## [REQUIRED WORK]
Copy, from the entries below, each line in which the string "data" appears.

== == ==

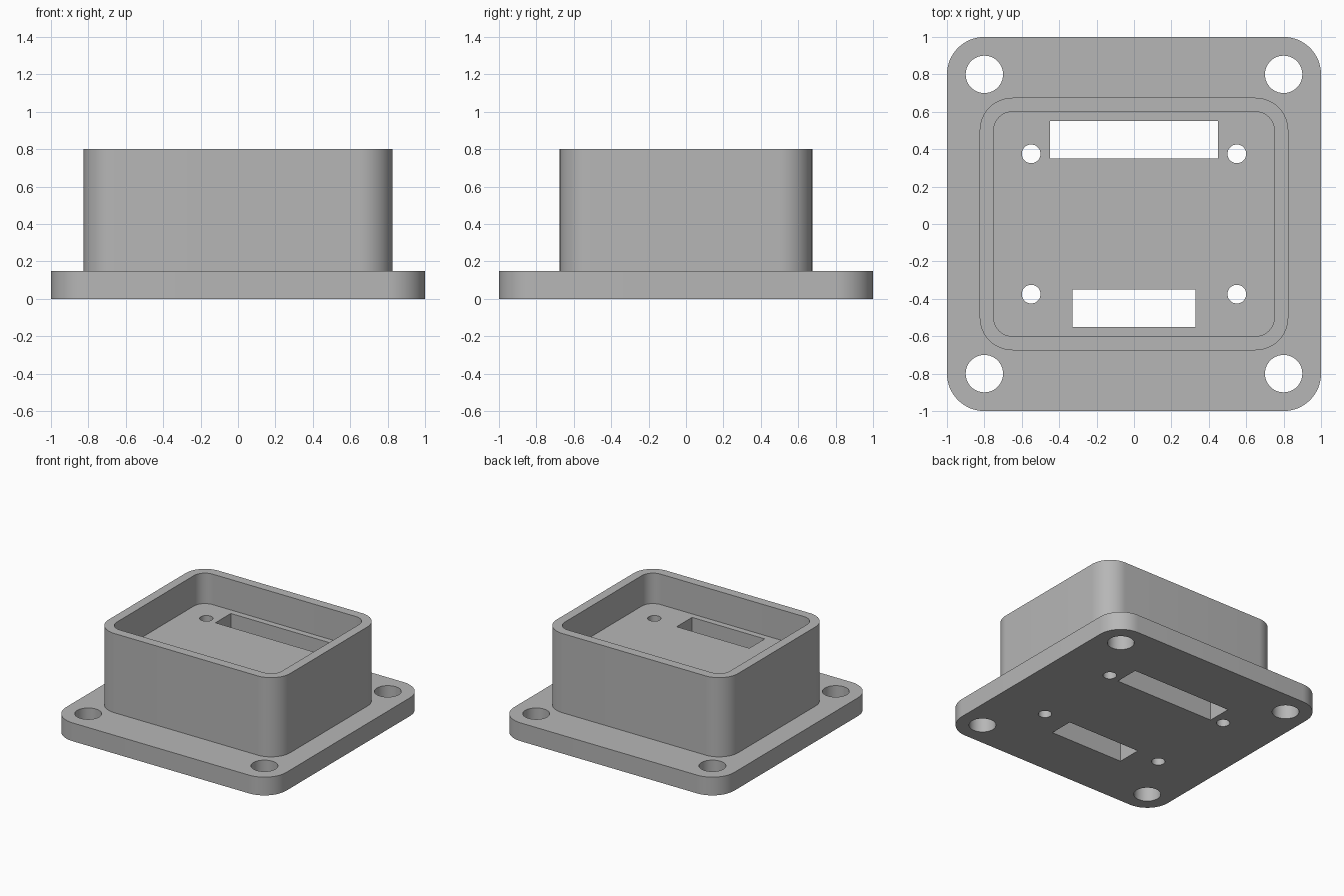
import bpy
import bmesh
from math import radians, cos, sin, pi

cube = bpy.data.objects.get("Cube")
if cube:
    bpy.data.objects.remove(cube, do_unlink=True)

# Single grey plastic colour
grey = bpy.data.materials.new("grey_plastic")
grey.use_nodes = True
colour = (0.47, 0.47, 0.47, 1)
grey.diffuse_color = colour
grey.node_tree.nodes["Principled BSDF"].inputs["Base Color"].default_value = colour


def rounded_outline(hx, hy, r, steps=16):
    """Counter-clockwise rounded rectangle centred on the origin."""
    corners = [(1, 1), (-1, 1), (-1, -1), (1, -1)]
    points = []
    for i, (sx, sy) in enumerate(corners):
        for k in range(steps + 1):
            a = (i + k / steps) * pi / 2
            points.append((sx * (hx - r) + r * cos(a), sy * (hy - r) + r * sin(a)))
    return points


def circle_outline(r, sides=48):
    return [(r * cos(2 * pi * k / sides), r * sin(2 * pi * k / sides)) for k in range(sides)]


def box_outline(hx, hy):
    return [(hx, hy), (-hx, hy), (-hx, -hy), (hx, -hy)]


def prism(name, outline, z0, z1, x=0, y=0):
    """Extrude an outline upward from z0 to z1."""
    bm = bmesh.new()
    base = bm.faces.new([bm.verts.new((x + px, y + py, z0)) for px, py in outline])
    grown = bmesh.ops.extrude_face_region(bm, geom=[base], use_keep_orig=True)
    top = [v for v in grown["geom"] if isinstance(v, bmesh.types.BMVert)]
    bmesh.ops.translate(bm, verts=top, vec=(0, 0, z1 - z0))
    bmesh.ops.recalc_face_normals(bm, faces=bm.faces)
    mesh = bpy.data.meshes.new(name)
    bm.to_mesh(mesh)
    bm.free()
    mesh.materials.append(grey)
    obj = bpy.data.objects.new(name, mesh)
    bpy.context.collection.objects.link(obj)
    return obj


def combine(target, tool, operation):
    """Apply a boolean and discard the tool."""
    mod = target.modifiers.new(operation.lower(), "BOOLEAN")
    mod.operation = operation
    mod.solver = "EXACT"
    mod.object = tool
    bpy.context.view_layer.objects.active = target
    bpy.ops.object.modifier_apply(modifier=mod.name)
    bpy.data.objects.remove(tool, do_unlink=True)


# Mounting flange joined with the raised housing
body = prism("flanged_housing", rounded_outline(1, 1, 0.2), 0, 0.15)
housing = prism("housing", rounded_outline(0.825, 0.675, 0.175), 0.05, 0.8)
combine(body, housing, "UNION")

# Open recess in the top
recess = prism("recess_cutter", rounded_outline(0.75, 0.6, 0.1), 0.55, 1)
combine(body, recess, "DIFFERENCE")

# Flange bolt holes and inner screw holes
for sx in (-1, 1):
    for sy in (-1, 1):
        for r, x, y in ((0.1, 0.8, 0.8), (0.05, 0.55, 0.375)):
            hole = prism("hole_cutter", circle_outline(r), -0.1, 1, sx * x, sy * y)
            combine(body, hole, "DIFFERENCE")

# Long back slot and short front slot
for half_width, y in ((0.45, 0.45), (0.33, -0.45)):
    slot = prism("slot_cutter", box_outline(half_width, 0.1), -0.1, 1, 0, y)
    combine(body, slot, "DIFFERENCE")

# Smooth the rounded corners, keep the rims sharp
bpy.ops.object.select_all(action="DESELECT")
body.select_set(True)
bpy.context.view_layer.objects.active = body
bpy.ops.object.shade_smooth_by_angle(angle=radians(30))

== == ==

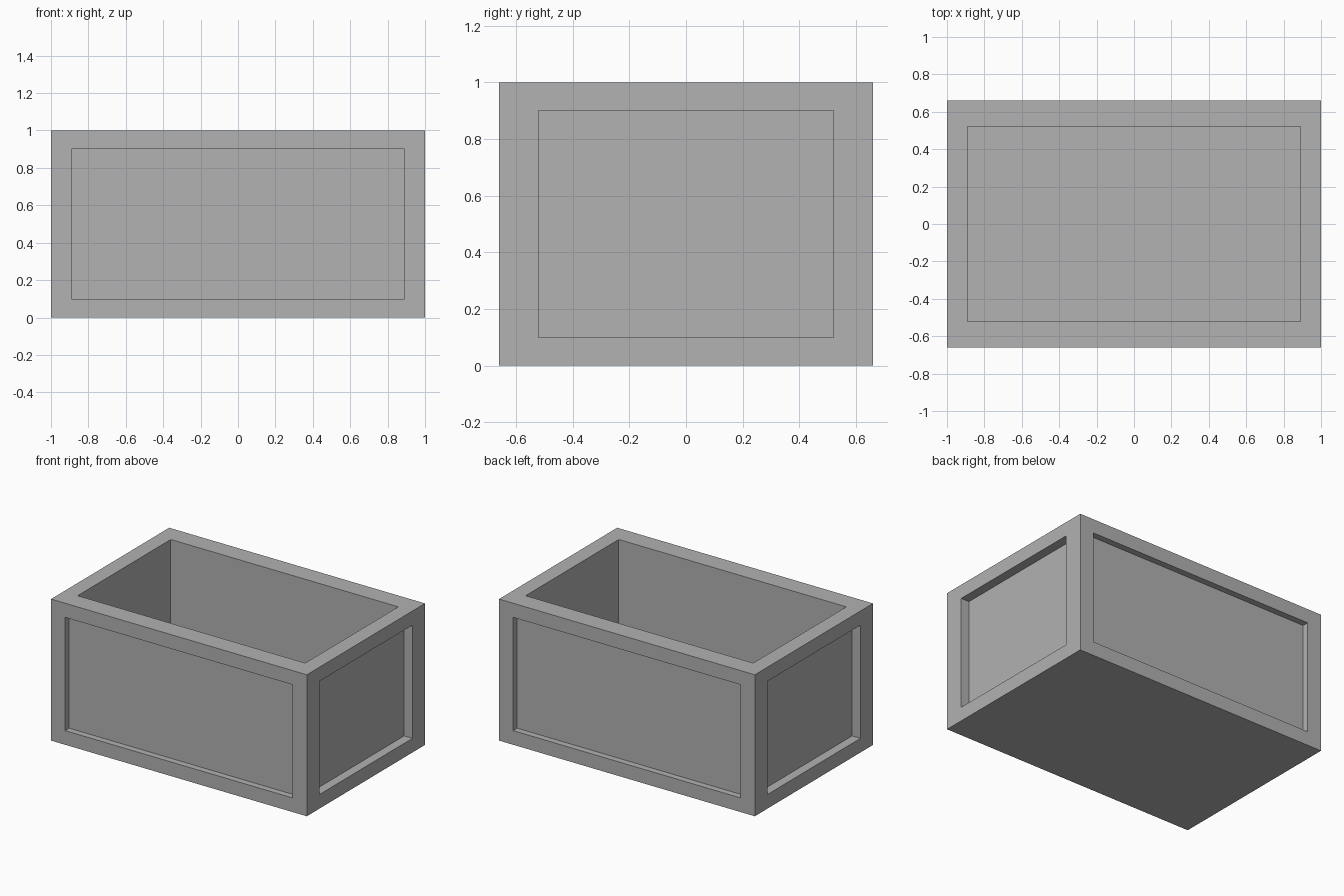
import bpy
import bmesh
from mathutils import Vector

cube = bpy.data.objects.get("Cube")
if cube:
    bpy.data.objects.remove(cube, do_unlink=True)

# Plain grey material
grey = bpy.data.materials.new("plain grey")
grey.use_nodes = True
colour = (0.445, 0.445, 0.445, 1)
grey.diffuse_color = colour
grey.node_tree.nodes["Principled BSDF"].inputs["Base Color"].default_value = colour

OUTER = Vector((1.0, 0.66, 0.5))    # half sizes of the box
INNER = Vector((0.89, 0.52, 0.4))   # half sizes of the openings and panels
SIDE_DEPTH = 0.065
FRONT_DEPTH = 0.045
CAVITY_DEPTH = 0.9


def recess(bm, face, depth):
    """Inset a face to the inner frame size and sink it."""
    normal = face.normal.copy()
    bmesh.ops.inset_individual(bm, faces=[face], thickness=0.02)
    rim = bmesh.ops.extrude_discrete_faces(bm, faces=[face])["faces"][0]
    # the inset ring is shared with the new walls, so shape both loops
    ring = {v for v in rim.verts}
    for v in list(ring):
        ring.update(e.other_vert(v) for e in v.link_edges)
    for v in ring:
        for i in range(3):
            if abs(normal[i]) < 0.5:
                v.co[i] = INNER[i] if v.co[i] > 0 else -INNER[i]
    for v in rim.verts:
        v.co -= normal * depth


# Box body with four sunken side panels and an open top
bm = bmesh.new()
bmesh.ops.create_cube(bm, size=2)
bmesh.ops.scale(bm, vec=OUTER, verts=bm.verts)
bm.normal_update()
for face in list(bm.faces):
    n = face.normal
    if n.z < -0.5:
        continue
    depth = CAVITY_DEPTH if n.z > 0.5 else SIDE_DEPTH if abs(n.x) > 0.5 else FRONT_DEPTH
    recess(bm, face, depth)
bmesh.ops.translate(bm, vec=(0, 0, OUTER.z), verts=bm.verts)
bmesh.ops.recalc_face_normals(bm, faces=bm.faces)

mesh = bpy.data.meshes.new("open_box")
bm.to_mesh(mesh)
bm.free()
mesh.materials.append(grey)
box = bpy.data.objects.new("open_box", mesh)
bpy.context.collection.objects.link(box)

== == ==

## [WRITTEN RESPONSE]
cube = bpy.data.objects.get("Cube")
    bpy.data.objects.remove(cube, do_unlink=True)
grey = bpy.data.materials.new("grey_plastic")
    mesh = bpy.data.meshes.new(name)
    obj = bpy.data.objects.new(name, mesh)
    bpy.data.objects.remove(tool, do_unlink=True)
cube = bpy.data.objects.get("Cube")
    bpy.data.objects.remove(cube, do_unlink=True)
grey = bpy.data.materials.new("plain grey")
mesh = bpy.data.meshes.new("open_box")
box = bpy.data.objects.new("open_box", mesh)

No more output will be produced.